== Segment start ==

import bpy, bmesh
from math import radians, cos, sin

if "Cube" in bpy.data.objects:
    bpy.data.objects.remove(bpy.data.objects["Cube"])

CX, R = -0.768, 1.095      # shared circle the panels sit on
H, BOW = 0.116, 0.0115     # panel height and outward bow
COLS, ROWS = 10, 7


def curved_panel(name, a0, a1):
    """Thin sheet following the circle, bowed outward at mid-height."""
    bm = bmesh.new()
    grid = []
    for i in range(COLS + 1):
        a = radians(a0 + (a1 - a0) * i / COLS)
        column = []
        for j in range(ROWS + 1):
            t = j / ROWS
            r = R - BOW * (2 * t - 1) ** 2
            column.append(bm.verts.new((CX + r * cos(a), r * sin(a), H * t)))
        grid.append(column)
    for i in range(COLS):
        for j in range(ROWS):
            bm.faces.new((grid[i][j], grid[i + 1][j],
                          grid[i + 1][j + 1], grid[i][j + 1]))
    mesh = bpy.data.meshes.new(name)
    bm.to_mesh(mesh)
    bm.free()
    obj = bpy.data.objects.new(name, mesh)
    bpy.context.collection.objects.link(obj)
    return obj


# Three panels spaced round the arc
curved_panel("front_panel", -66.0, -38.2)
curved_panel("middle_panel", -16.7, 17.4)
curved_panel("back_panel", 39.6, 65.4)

== Segment end ==
== Segment start ==

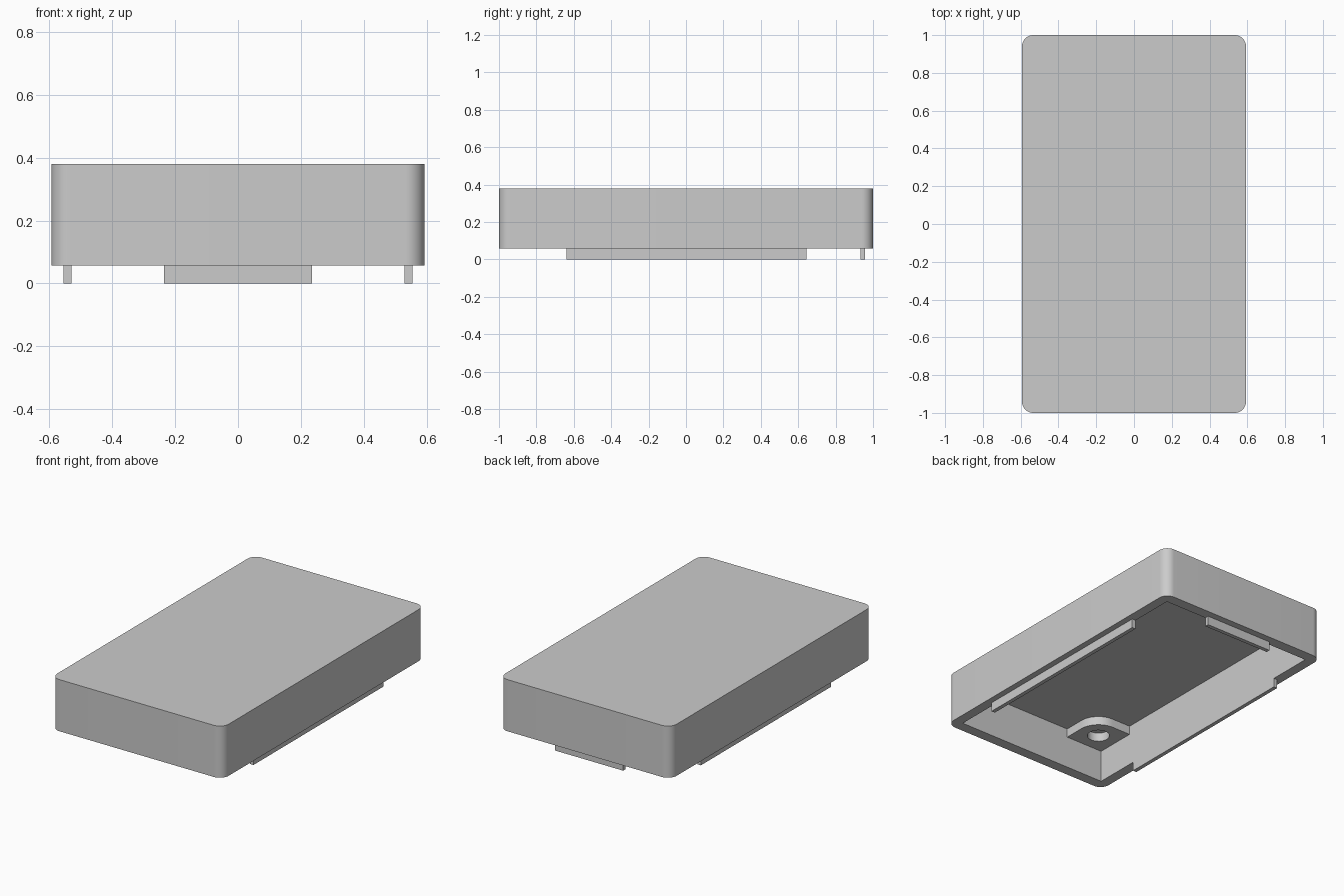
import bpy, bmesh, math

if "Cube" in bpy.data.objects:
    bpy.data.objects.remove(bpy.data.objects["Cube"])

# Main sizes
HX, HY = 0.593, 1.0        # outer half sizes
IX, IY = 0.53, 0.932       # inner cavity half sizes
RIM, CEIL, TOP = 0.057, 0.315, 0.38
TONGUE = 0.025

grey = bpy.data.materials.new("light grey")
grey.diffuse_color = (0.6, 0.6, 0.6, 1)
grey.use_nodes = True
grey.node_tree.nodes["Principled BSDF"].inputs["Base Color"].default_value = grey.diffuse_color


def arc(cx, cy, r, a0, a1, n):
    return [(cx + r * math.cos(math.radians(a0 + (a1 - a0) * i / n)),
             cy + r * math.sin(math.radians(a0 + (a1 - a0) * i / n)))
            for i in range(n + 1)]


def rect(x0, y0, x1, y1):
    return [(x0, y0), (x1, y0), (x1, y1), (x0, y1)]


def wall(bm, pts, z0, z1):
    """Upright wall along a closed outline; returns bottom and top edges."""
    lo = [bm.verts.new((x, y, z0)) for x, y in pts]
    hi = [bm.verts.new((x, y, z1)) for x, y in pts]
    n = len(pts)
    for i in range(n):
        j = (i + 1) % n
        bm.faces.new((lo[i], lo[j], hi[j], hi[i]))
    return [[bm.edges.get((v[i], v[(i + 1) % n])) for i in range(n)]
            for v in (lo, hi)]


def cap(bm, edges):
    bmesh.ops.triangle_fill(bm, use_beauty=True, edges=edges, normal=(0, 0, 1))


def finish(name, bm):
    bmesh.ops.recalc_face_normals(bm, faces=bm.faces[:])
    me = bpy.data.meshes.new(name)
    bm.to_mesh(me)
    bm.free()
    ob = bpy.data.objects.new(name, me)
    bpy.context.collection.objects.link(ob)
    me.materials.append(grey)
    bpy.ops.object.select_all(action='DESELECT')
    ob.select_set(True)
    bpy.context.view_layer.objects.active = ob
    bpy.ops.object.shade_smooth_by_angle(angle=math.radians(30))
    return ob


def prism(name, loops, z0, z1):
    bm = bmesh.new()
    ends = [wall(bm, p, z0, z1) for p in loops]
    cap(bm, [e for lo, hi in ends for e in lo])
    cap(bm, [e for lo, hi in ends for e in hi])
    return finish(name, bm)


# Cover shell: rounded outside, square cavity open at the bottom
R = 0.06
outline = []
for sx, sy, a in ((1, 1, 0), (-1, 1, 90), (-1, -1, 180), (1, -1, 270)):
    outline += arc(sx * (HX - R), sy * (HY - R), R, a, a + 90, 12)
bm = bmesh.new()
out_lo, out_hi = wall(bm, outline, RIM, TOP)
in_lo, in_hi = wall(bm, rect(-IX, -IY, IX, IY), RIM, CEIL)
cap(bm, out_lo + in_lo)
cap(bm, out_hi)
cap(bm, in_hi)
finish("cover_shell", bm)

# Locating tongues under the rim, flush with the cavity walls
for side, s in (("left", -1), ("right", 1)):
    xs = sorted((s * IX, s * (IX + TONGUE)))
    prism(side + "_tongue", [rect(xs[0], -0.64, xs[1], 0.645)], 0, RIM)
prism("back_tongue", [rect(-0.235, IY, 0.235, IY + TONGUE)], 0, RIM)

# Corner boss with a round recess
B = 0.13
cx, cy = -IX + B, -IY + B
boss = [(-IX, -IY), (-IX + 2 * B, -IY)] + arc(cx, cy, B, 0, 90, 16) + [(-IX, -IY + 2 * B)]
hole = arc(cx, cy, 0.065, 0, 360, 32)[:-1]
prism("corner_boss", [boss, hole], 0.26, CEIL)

== Segment end ==

THE TASK: Please show the lines of the material that contain the string "range".

SOLUTION FOR THIS TASK:
    for i in range(COLS + 1):
        for j in range(ROWS + 1):
    for i in range(COLS):
        for j in range(ROWS):
            for i in range(n + 1)]
    for i in range(n):
    return [[bm.edges.get((v[i], v[(i + 1) % n])) for i in range(n)]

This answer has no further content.